A judicial hearing initiated by a group of farmers calling themselves Fairness in the Uplands was due to take place on Friday (12 December) but at the eleventh hour the Welsh government agreed to quash regulations that defined Wales’ BPS payment regions.
The challenge centred on a so-called moorland line drawn at 400m. Farmers with land above the line would have received just €20/ha (£15.80/ha) while those below the line would have been paid €200/ha (£158/ha).
Questions are now being asked about the future of the new payment scheme.
“This risks degenerating into a shambles and will be a huge blow to the Welsh government’s credibility,’’ said Plaid Cymru agriculture spokesperson Llyr Gruffydd.
He said the decision would have “far-reaching consequences’’. “Whilst it will be a welcome Christmas present for some, it will raise questions about the implementation of the area-based basic payment scheme in Wales.’’
Deputy farm minister, Rebecca Evans, admitted that the payment rates for land in moorland regions had been contentious but insisted those rates were based on the productivity of land.
“This risks degenerating into a shambles and will be a huge blow to the Welsh government’s credibility.”
Llyr Gruffydd, Plaid Cymru
“From an early stage it was apparent that the required move to an area-based Basic Payment Scheme with common area rates would mean that some recipients would receive higher payments and some lower than had previously been the case through the Single Payment Scheme,’’ she said.
The legal challenge had, however, shown that some land below 400m would have the character of moorland but would have received the higher payment.
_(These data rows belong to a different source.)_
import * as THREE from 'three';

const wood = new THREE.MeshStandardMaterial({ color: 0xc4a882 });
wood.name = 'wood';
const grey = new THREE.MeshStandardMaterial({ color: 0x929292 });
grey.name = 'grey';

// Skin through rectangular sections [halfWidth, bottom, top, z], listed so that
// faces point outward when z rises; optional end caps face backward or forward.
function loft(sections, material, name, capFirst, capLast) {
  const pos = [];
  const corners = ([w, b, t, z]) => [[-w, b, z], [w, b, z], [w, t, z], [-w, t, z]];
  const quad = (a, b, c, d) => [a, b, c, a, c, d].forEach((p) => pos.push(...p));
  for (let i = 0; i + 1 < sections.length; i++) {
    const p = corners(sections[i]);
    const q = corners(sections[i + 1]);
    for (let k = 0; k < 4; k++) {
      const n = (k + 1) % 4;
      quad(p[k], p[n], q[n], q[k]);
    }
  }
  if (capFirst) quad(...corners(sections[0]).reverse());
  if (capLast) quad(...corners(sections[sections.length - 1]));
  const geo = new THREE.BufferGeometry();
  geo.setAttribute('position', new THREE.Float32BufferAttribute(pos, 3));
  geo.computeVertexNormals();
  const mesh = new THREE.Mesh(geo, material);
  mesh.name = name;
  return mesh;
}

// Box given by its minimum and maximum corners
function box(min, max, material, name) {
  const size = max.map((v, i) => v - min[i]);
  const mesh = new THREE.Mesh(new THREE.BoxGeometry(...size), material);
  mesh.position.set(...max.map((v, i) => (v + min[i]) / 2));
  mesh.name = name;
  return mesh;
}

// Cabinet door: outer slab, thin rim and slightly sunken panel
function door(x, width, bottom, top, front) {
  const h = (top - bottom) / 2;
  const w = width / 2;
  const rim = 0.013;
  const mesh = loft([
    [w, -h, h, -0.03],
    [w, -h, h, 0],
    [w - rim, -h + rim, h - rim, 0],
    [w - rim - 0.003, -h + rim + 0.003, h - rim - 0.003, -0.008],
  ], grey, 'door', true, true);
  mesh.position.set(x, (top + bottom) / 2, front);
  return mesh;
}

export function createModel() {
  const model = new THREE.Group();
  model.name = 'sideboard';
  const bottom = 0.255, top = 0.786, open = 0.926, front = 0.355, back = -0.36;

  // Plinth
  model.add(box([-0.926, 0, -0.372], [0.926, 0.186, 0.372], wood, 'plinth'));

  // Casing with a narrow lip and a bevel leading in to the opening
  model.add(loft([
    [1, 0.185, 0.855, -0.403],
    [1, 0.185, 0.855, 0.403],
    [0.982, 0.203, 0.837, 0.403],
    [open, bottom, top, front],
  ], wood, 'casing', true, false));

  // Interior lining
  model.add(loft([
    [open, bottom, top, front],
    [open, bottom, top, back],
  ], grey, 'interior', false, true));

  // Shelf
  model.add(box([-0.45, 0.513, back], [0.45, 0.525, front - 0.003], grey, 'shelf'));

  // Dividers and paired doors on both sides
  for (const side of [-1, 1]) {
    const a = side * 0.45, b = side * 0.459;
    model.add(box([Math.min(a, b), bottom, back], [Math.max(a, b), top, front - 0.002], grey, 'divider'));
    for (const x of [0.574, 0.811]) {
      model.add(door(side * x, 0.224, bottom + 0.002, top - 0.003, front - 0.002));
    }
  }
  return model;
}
The concept of the moorland payment region was therefore flawed.
“We have accepted this and all parties have agreed to the making of a consent order by the court quashing the regulations that define the BPS payment regions,’’ said Mrs Evans.
“I will now be considering the options available to the Welsh government, which I will consult on, and which will be subject to approval by the European Commission.
Farmers who had appealed against their moorland classification will now have any fees they incurred reimbursed by the Welsh government.
It now looks likely that the government will launch a further consultation on options for the BPS payment regions and payment rates.